Soft news reporter Cyril Lunney takes a spin at the Discovery Centre in a segment for Halifax’s CTV Morning Live. (Photo: Haydn Watters)
Soft news reporter Cyril Lunney takes a spin at the Discovery Centre in a segment for Halifax’s CTV Morning Live. (Photo: Haydn Watters)

Web traffic on BuzzFeed increased 200 per cent between March 2013 and March 2014, while the Huffington Post’s grew by 95 per cent, according to a study by the Virginia-based data company comScore, as reported in the American Journalism Review.

Traditional hard news websites saw much smaller increases. CNN’s traffic grew 34 per cent, while the Washington Post and the New York Times increased by 20 and 15 per cent respectively.

The Toronto Star’s digital editor, Erika Tustin, says human interest and community stories contend with hard, breaking-news articles as the site’s most popular stories.

A 2000 study of television, news magazines and newspapers by Harvard’s Shorenstein Center demonstrates the growing interest in soft news. In 1980, human interest stories accounted for 11 per cent of all stories. As of 1998, these types of stories made up 26 per cent.


Colleen Jones leaves the strongman’s house and drives along Nova Scotia’s South Shore, turning up her radio to hear the two o’clock newscast. As the announcer reads the headlines, she offers her critique.

“I don’t find that news. I don’t care,” said Jones, after hearing a piece about Halifax’s new chief librarian. “I would rather hear about (the strongman) who is now in the Guinness Book of World Records any day.”

Jones believes the news does not reflect reality. She lists the types of people who make the news: corrupt politicians, murderers, and child pornographers.

“How many of those people do you know? None. In your world, when you look out, what do you see? You see good, beautiful, awesomeness.”

There’s a reason community and human interest remain the only types of stories Jones pitches.

“Your town and your place are full of these characters that make a place livable … and give it the heart and soul of a community,” she said.

“Those stories are not just important to get out. They are vital to get out.”
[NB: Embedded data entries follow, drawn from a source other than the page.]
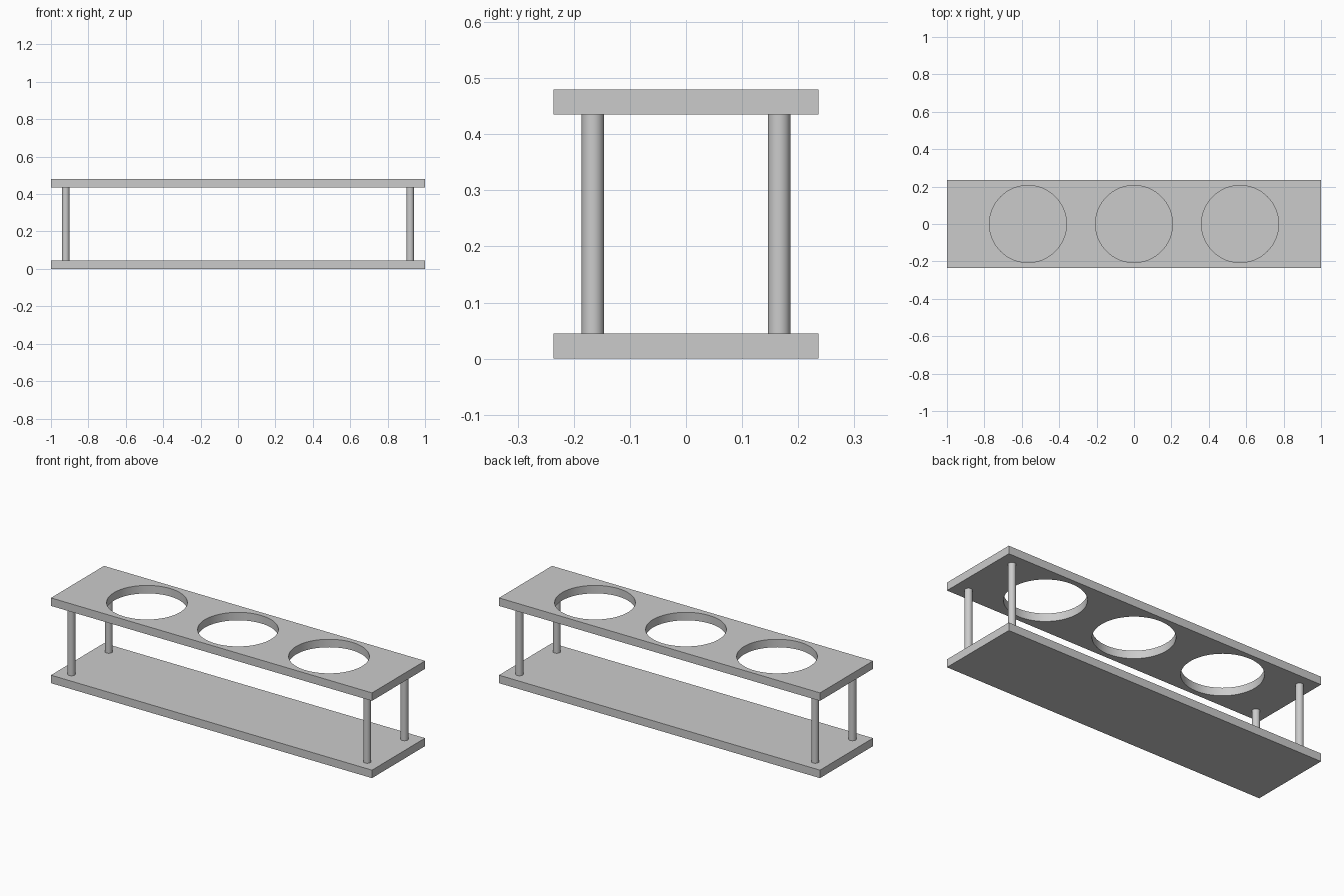
import bpy
from math import cos, sin, tau

if "Cube" in bpy.data.objects:
    bpy.data.objects.remove(bpy.data.objects["Cube"])

W, D, T, H = 1.0, 0.236, 0.045, 0.48   # half length, half depth, plate thickness, height
HOLE_R, HOLE_PITCH = 0.206, 0.567
POST_X, POST_Y, POST_R = 0.921, 0.166, 0.02


def circle(cx, r, n=64):
    return [(cx + r * cos(tau * i / n), r * sin(tau * i / n)) for i in range(n)]


def smooth(obj):
    bpy.ops.object.select_all(action='DESELECT')
    bpy.context.view_layer.objects.active = obj
    obj.select_set(True)
    bpy.ops.object.shade_smooth_by_angle()


def plate(name, z, holes=()):
    """Flat board extruded from a filled outline, with optional round holes."""
    curve = bpy.data.curves.new(name, 'CURVE')
    curve.dimensions = '2D'
    curve.fill_mode = 'BOTH'
    curve.extrude = T / 2
    outline = [(-W, -D), (W, -D), (W, D), (-W, D)]
    for loop in [outline] + [circle(x, HOLE_R) for x in holes]:
        spline = curve.splines.new('POLY')
        spline.points.add(len(loop) - 1)
        for point, (x, y) in zip(spline.points, loop):
            point.co = (x, y, 0, 1)
        spline.use_cyclic_u = True
    obj = bpy.data.objects.new(name, curve)
    obj.location.z = z
    bpy.context.collection.objects.link(obj)
    bpy.ops.object.select_all(action='DESELECT')
    bpy.context.view_layer.objects.active = obj
    obj.select_set(True)
    bpy.ops.object.convert(target='MESH')
    obj = bpy.context.object
    # weld the caps to the walls
    bpy.ops.object.mode_set(mode='EDIT')
    bpy.ops.mesh.select_all(action='SELECT')
    bpy.ops.mesh.remove_doubles(threshold=0.0001)
    bpy.ops.mesh.normals_make_consistent(inside=False)
    bpy.ops.object.mode_set(mode='OBJECT')
    smooth(obj)


# Base board and holed top board
plate("base_board", T / 2)
plate("top_board", H - T / 2, (-HOLE_PITCH, 0, HOLE_PITCH))

# Corner posts between the boards
for sx, side in ((-1, "left"), (1, "right")):
    for sy, end in ((-1, "front"), (1, "back")):
        bpy.ops.mesh.primitive_cylinder_add(
            vertices=32, radius=POST_R, depth=H - 2 * T,
            location=(sx * POST_X, sy * POST_Y, H / 2))
        post = bpy.context.object
        post.name = f"{end}_{side}_post"
        smooth(post)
Watch a day in the life of fluff journalist Cyril Lunney, co-host of Halifax’s CTV Morning Live.

Editor’s note: This story was written and reported by Oct. 17, 2014.